Following a few more failed attempts to reach hyper-speed, a glimmer of hope appears. Buzz has finally found a crew as determined as him to complete his mission. This crew includes Alisha’s granddaughter, Izzy (Keke Palmer), Mo Morrison (Taika Waitit) and Darby Steel (Dale Soules). As Buzz soon discovers, though, this crew isn’t exactly like his old Space Ranger peers – or even trained.
In order to right his past wrongs and finally return home, Buzz will have to make do with his ragtag crew, and brilliant and loyal feline robot (the star of the show) in Sox (Peter Sohn), to complete his mission. All the while, trying to keep himself and his crew alive from the towering Emperor Zurg (James Brolin), seemingly looking to destroy Buzz every chance he gets.
Perhaps the biggest problem with “Lightyear,” despite the out-of-this-world computer animation we’ve come to expect from Pixar, is the film doesn’t do anything spectacularly. The action, humor and plot are all too comfortable being mediocre at best; nor does the film tug at our hearts like so many previous Pixar films.
Instead of aiming to “Infinity and Beyond,” the film too often aims for the movie theater’s ceiling. With much to see but little to feel, we don’t have that same sense of awe from a franchise that captured many of our hearts and imaginations.
“Lightyear” certainly has its moments. The lovable Sox will be adored even by the staunchest of cat despisers. And Chris Evans, no stranger to playing a hero, clearly distinguishes himself and his iconic character from Tim Allen’s version in the “Toy Story” films.
With a convoluted film concept, “Lightyear” will not lift off like the films that came before it. But for a lazy Sunday afternoon, it’s quality family entertainment that starts and lands in a breeze.
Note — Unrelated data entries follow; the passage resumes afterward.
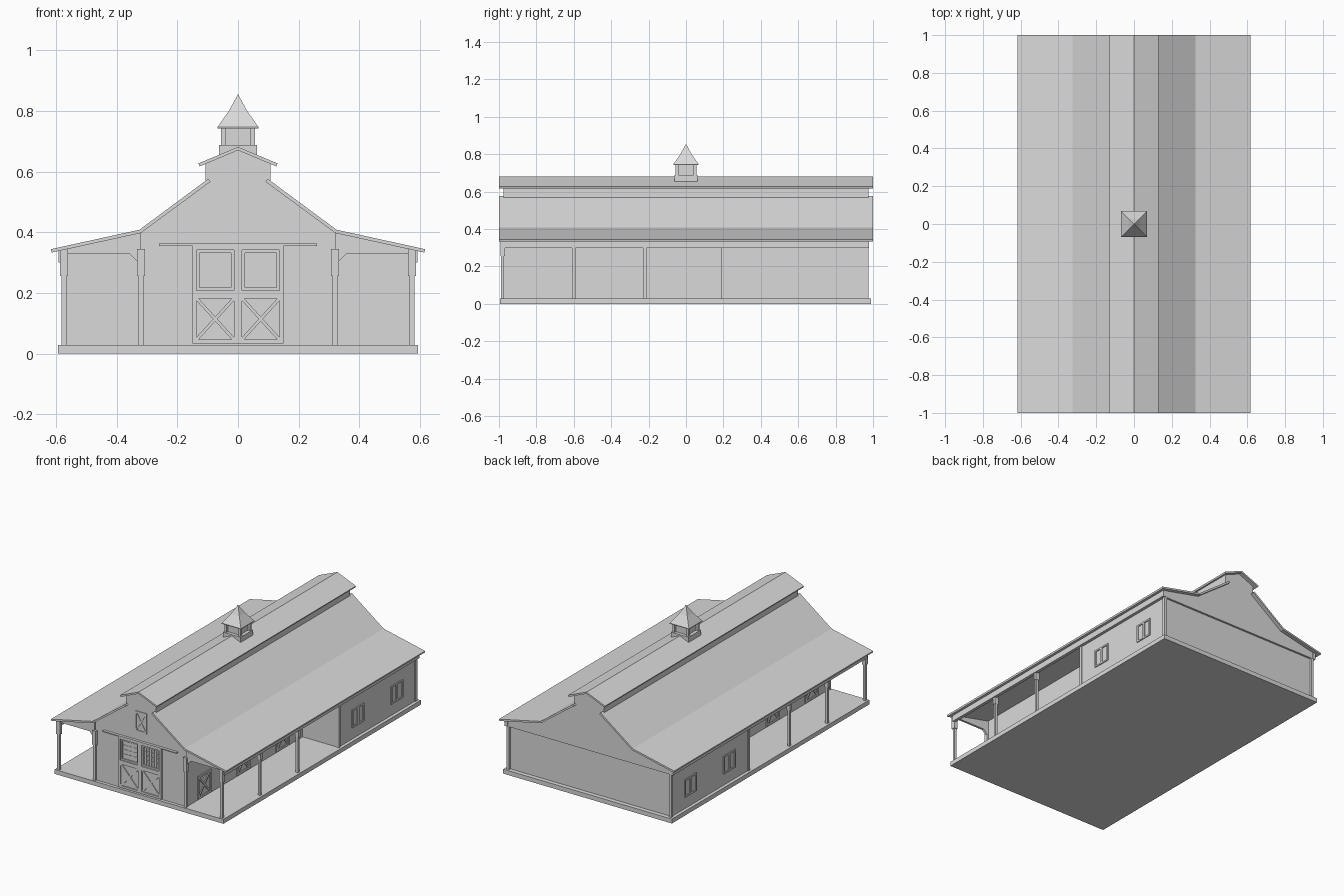
import bpy, bmesh, math
from mathutils import Matrix, Vector

cube = bpy.data.objects.get("Cube")
if cube:
    bpy.data.objects.remove(cube, do_unlink=True)

grey = bpy.data.materials.new("plain grey")
grey.use_nodes = True
grey.diffuse_color = (0.7, 0.7, 0.7, 1)
grey.node_tree.nodes["Principled BSDF"].inputs["Base Color"].default_value = (0.7, 0.7, 0.7, 1)


def finish(name, bm, matrix=Matrix()):
    bmesh.ops.recalc_face_normals(bm, faces=bm.faces)
    mesh = bpy.data.meshes.new(name)
    bm.to_mesh(mesh)
    bm.free()
    mesh.materials.append(grey)
    ob = bpy.data.objects.new(name, mesh)
    ob.matrix_world = matrix
    bpy.context.collection.objects.link(ob)
    return ob


def add_box(bm, lo, hi):
    lo, hi = Vector(lo), Vector(hi)
    m = Matrix.Translation((lo + hi) / 2) @ Matrix.Diagonal((*(hi - lo), 1))
    bmesh.ops.create_cube(bm, size=1, matrix=m)


def box(name, lo, hi):
    bm = bmesh.new()
    add_box(bm, lo, hi)
    return finish(name, bm)


def prism(name, profile, y0, y1):
    """Extrude an (x, z) outline along y."""
    bm = bmesh.new()
    face = bm.faces.new([bm.verts.new((x, y0, z)) for x, z in profile])
    new = bmesh.ops.extrude_face_region(bm, geom=[face])["geom"]
    verts = [v for v in new if isinstance(v, bmesh.types.BMVert)]
    bmesh.ops.translate(bm, verts=verts, vec=(0, y1 - y0, 0))
    return finish(name, bm)


def mirrored(half):
    return half + [(-x, z) for x, z in reversed(half) if x]


# Panels are drawn facing -y, then turned onto their wall
def bar(bm, p, q, w, d):
    p, q = Vector(p), Vector(q)
    mid, run = (p + q) / 2, q - p
    m = (Matrix.Translation((mid.x, -d / 2, mid.y))
         @ Matrix.Rotation(-math.atan2(run.y, run.x), 4, 'Y')
         @ Matrix.Diagonal((run.length, d, w, 1)))
    bmesh.ops.create_cube(bm, size=1, matrix=m)


def frame(bm, x0, z0, x1, z1, w, d):
    h = w / 2
    for z in (z0 + h, z1 - h):
        bar(bm, (x0, z), (x1, z), w, d)
    for x in (x0 + h, x1 - h):
        bar(bm, (x, z0 + w), (x, z1 - w), w, d)


def braced_panel(bm, x0, z0, x1, z1, w, d):
    """Framed panel with a diagonal cross."""
    frame(bm, x0, z0, x1, z1, w, d)
    x0, z0, x1, z1 = x0 + w, z0 + w, x1 - w, z1 - w
    bar(bm, (x0, z0), (x1, z1), w * 0.8, d * 0.85)
    bar(bm, (x0, z1), (x1, z0), w * 0.8, d * 0.8)


def grille(bm, x0, z0, x1, z1, d):
    for i in range(1, 6):
        x = x0 + (x1 - x0) * i / 6
        bar(bm, (x, z0), (x, z1), 0.004, d)
    for i in range(1, 4):
        z = z0 + (z1 - z0) * i / 4
        bar(bm, (x0, z), (x1, z), 0.004, d * 0.9)


def on_wall(x, y, degrees):
    return Matrix.Translation((x, y, 0)) @ Matrix.Rotation(math.radians(degrees), 4, 'Z')


# Floor and solid body; the rear gable overhangs the lower rear wall
FLOOR, FRONT, CROSS, BACK = 0.028, -0.975, 0.19, 0.975
REAR_WALL, HALL, SIDE, BELT = 0.962, 0.322, 0.573, 0.3
gable = [(HALL, 0.4), (0.107, 0.56), (0.107, 0.626), (0, 0.672)]
box("floor_slab", (-0.594, -0.995, 0), (0.594, 0.99, FLOOR))
prism("main_hall", mirrored([(HALL, FLOOR)] + gable), FRONT, CROSS)
prism("rear_gable", mirrored([(SIDE, BELT), (SIDE, 0.344)] + gable), CROSS, BACK)
box("rear_rooms", (-SIDE, CROSS, FLOOR), (SIDE, REAR_WALL, BELT))

# Roofs
prism("upper_roof", [(0, 0.681), (0.13, 0.627), (0.126, 0.617), (0, 0.67),
                     (-0.126, 0.617), (-0.13, 0.627)], -1, 1)
for side, s in (("left", 1), ("right", -1)):
    outline = [(0.091, 0.566), (0.098, 0.576), (0.325, 0.408), (0.617, 0.344),
               (0.614, 0.333), (0.321, 0.397)]
    prism(side + "_lower_roof", [(s * x, z) for x, z in outline], -1, 1)

# Cupola
box("cupola_base", (-0.062, -0.062, 0.65), (0.062, 0.062, 0.688))
box("cupola_core", (-0.041, -0.041, 0.688), (0.041, 0.041, 0.745))
for sx in (1, -1):
    for sy in (1, -1):
        x, y = sorted((sx * 0.041, sx * 0.056)), sorted((sy * 0.041, sy * 0.056))
        box("cupola_post", (x[0], y[0], 0.688), (x[1], y[1], 0.745))
bm = bmesh.new()
rings = []
for r, z in ((0.068, 0.742), (0.068, 0.746), (0.03, 0.8)):
    rings.append([bm.verts.new((r * a, r * b, z)) for a, b in ((1, 1), (-1, 1), (-1, -1), (1, -1))])
tip = bm.verts.new((0, 0, 0.855))
bm.faces.new(rings[0])
for i in range(4):
    j = (i + 1) % 4
    for low, high in zip(rings, rings[1:]):
        bm.faces.new((low[i], low[j], high[j], high[i]))
    bm.faces.new((rings[-1][i], rings[-1][j], tip))
finish("cupola_roof", bm)


# Posts with a thicker top
def post(name, x, y, top_depth):
    bm = bmesh.new()
    add_box(bm, (x - 0.008, y - 0.008, FLOOR), (x + 0.008, y + 0.008, 0.255))
    add_box(bm, (x - 0.013, y - top_depth, 0.255), (x + 0.013, y + top_depth, 0.345))
    finish(name, bm)


for side, s in (("left", 1), ("right", -1)):
    for y, top_depth in ((-0.98, 0.012), (-0.6, 0.009), (-0.22, 0.009)):
        post(side + "_porch_post", s * 0.573, y, top_depth)
    post(side + "_front_wall_post", s * 0.32, -0.98, 0.012)
    for y0, y1 in ((CROSS - 0.003, CROSS + 0.012), (BACK - 0.018, BACK)):
        x = sorted((s * 0.562, s * 0.58))
        box(side + "_corner_trim", (x[0], y0, FLOOR), (x[1], y1, 0.32))
    x = sorted((s * 0.572, s * 0.592))
    box(side + "_eave_beam", (x[0], -0.98, BELT), (x[1], 0.978, 0.342))
    # Beam and corner brace across the open porch end
    ends = [(HALL, 0.305), (0.333, 0.305), (0.358, 0.33), (0.575, 0.33),
            (0.575, 0.345), (HALL, 0.4)]
    prism(side + "_porch_end_beam", [(s * x, z) for x, z in ends], -0.982, -0.968)

    # Half-height stall doors in the porch and windows in the rear rooms
    for y in (-0.8, -0.41, -0.015):
        bm = bmesh.new()
        braced_panel(bm, -0.066, 0.033, 0.066, 0.178, 0.013, 0.006)
        finish(side + "_stall_door", bm, on_wall(s * HALL, y, s * 90))
    for y in (0.385, 0.775):
        bm = bmesh.new()
        frame(bm, -0.06, 0.1, 0.06, 0.215, 0.01, 0.006)
        bar(bm, (0, 0.11), (0, 0.205), 0.016, 0.006)
        finish(side + "_window", bm, on_wall(s * SIDE, y, s * 90))

# Sliding front doors with their rail, and the loft door
for side, x0 in (("right", -0.15), ("left", 0.0)):
    x1 = x0 + 0.15
    bm = bmesh.new()
    bar(bm, (x0, 0.115), (x1, 0.115), 0.16, 0.005)
    braced_panel(bm, x0, 0.033, x1, 0.195, 0.013, 0.013)
    frame(bm, x0, 0.195, x1, 0.355, 0.013, 0.015)
    frame(bm, x0 + 0.013, 0.208, x1 - 0.013, 0.342, 0.01, 0.008)
    grille(bm, x0 + 0.023, 0.218, x1 - 0.023, 0.332, 0.003)
    finish(side + "_front_door", bm, on_wall(0, FRONT, 0))
box("door_rail", (-0.26, -0.992, 0.355), (0.26, FRONT, 0.362))
bm = bmesh.new()
braced_panel(bm, -0.042, 0.415, 0.042, 0.545, 0.009, 0.004)
finish("loft_door", bm, on_wall(0, FRONT, 0))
Blake Kavan works for a technology company in Fremont, NE. In his spare time, he loves to watch and write about movies, primarily of the action and thriller genres. He will contribute reviews for movie enthusiasts to read and enjoy for major motion pictures released. Blake can be reached at email@example.com.